It's All About Space!

When getting our homes ready to sell, we sometimes get hung up on paint colors, furniture placement, and décor. But, buyers can repaint if they want to, and the furniture and décor generally leave with the seller. So, what are we really selling, and what is it that buyers really want? The answer is space.
Have you ever picked up a book and decided not to read it because the text was very condensed, and each chapter was a hundred pages long? Negative space is more important than we think. Our eyes need empty space to rest. The same thing goes for our homes, especially when selling. Many a buyer has walked away from a home because they didn’t believe there was enough space for their dining room set or king-sized bed. So, if space is our home’s best commodity, how can we play it up?
A good place to start is your floor space. Small rugs and mats scattered everywhere just clutter the floor, making rooms look smaller than they really are. You might like the convenience of having a table next to your chair to hold your drink, but having too many occasional tables takes up valuable floor space. Think about removing all but the tables which anchor your big pieces of furniture or hold lamps. Potted plants, ottomans, magazine racks, free standing lamps, and bulky coffee tables can also create a cluttered looking floor. There is a reason professional stagers use glass-topped tables. It allows buyers to see more floor.
Wall space also commands a premium with buyers. The more visible wall space there is, the higher the ceilings appear. Don’t be afraid to keep a couple walls in each room artwork-free. When choosing between a large piece of art and a grouping of several smaller pieces, go with one large one. Bathrooms, especially if they are small, don’t need anything more than a mirror over the vanity, and some neatly hung towels. Exposing wall space includes the windows. Heavy drapes which cover up wall and window will definitely close a room in. 
Walk through your own home, and evaluate the amount of space visible. If space is lacking in your home, it’s time to make some changes. The good news is it doesn’t cost anything to remove items, and you can only benefit when your home appears bigger to buyers.

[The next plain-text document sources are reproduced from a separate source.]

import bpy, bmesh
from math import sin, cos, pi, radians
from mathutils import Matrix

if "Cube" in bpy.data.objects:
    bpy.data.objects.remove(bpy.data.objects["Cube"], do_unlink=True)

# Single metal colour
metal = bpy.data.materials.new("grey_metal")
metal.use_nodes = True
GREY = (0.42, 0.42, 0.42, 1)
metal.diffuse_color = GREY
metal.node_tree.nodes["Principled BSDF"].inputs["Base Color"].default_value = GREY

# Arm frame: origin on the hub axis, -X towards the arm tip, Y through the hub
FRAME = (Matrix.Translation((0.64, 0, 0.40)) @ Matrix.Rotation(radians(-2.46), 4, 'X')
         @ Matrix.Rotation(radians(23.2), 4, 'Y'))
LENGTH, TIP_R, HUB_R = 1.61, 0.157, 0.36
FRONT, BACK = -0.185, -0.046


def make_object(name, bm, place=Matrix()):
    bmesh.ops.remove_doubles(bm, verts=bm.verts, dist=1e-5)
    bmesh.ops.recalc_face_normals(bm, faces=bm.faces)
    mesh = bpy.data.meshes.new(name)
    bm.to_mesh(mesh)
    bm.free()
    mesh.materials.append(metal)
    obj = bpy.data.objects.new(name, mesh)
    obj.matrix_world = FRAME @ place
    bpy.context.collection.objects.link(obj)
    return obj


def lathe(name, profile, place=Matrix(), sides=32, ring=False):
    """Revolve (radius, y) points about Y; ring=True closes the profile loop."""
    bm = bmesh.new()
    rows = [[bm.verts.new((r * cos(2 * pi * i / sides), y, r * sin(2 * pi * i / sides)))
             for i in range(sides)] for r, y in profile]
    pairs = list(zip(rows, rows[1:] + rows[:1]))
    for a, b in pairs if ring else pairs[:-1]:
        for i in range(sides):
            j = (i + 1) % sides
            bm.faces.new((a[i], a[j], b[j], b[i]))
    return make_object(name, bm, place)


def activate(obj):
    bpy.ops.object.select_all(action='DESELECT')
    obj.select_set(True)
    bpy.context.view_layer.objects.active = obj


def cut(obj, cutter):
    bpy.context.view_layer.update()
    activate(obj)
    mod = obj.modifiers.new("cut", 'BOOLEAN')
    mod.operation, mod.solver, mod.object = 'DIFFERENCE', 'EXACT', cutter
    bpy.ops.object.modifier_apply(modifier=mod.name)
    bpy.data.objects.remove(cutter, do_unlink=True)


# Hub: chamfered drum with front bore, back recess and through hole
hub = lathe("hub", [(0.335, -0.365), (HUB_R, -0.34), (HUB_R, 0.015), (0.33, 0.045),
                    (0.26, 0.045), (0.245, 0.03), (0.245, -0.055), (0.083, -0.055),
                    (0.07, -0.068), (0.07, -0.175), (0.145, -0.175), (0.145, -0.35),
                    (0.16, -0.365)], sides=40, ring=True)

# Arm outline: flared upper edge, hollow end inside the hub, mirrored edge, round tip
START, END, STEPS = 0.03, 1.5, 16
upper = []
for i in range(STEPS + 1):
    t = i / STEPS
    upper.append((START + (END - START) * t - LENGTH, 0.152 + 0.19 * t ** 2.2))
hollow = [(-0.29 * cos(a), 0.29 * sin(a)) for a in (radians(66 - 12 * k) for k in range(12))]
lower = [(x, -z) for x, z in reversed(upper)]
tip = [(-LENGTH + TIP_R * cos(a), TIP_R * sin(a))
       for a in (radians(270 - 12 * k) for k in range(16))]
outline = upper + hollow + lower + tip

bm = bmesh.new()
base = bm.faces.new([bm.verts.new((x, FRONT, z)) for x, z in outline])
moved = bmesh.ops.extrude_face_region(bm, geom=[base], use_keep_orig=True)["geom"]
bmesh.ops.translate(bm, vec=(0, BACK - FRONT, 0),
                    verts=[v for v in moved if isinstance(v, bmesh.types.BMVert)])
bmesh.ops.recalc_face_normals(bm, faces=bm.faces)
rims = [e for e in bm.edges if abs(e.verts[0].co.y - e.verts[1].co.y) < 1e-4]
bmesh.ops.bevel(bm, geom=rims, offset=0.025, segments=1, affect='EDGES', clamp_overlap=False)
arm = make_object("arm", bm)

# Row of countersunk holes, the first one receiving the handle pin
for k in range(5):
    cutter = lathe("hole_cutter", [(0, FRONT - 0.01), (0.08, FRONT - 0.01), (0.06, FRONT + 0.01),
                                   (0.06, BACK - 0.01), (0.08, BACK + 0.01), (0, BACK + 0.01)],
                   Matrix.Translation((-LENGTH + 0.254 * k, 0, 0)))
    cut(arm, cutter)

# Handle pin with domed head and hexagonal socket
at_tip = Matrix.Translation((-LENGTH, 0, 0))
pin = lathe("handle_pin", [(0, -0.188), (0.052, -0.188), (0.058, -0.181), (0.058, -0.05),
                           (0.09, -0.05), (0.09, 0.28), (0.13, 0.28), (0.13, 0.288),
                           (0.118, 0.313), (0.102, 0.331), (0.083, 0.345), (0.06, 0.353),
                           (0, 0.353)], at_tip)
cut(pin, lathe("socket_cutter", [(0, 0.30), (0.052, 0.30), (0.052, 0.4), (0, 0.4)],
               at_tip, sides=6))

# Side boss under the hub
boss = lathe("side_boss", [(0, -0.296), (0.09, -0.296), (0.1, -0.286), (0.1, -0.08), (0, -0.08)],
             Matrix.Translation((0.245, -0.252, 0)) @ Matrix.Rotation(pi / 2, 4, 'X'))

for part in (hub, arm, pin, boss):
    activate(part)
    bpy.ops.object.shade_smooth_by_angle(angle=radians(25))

Monday, January 28, 2013

How You Can Go With The Flow!

If you ask buyers what they are looking for in a home, it’s almost guaranteed they will mention “good flow.” But, what exactly does that mean? If you have visited a model home lately, you probably noticed how floor plans have changed in the last decade or so. You’ll find large entries, living rooms and dining rooms separated with nothing more than an open arch, kitchens sharing a space with family rooms, and very few hallways.

If the home you are selling already has these features, you are way ahead of the game. But, what if your home was built earlier, when doors and hallways were everywhere, and every room had its own four walls? If ripping out walls is not in your budget, there are still some things you can do to help with the “flow.”

Resist the urge to put furniture in your entry way. That catch-all table is just making the space seem smaller. You want the buyer’s eye to look ahead. If the entry is narrow, a mirror can open the space more. Place the mirror, so as buyers come in the front door, the reflection is of something you want them to see. A reflection of a closet door defeats the purpose of the mirror.

Think about removing doors completely, especially in older homes. Paint the door trim the same color as the walls, so the doorway appears larger. In fact, paint can go a long way in helping your home seem more open. Continuing the same color throughout the home is a great way to counteract a choppy floor plan.

If your home has narrow hallways, hanging photos or art only makes them seem narrower. And, remember to leave all doors open for showings.
Buyers don’t come into your home and sit on the sofa. They are on their feet and walking from room to room. Make sure there is a clear path in each room, so buyers don’t have to walk around your furniture.

The last trick is to place all the largest pieces of furniture, such as entertainment centers or bookcases, on outside walls. This helps create the illusion of more space. And, never block windows. The more windows you have, the larger rooms will appear.

Creating a good flow through your home will give buyers what they are looking for, and can be accomplished with little or no cost!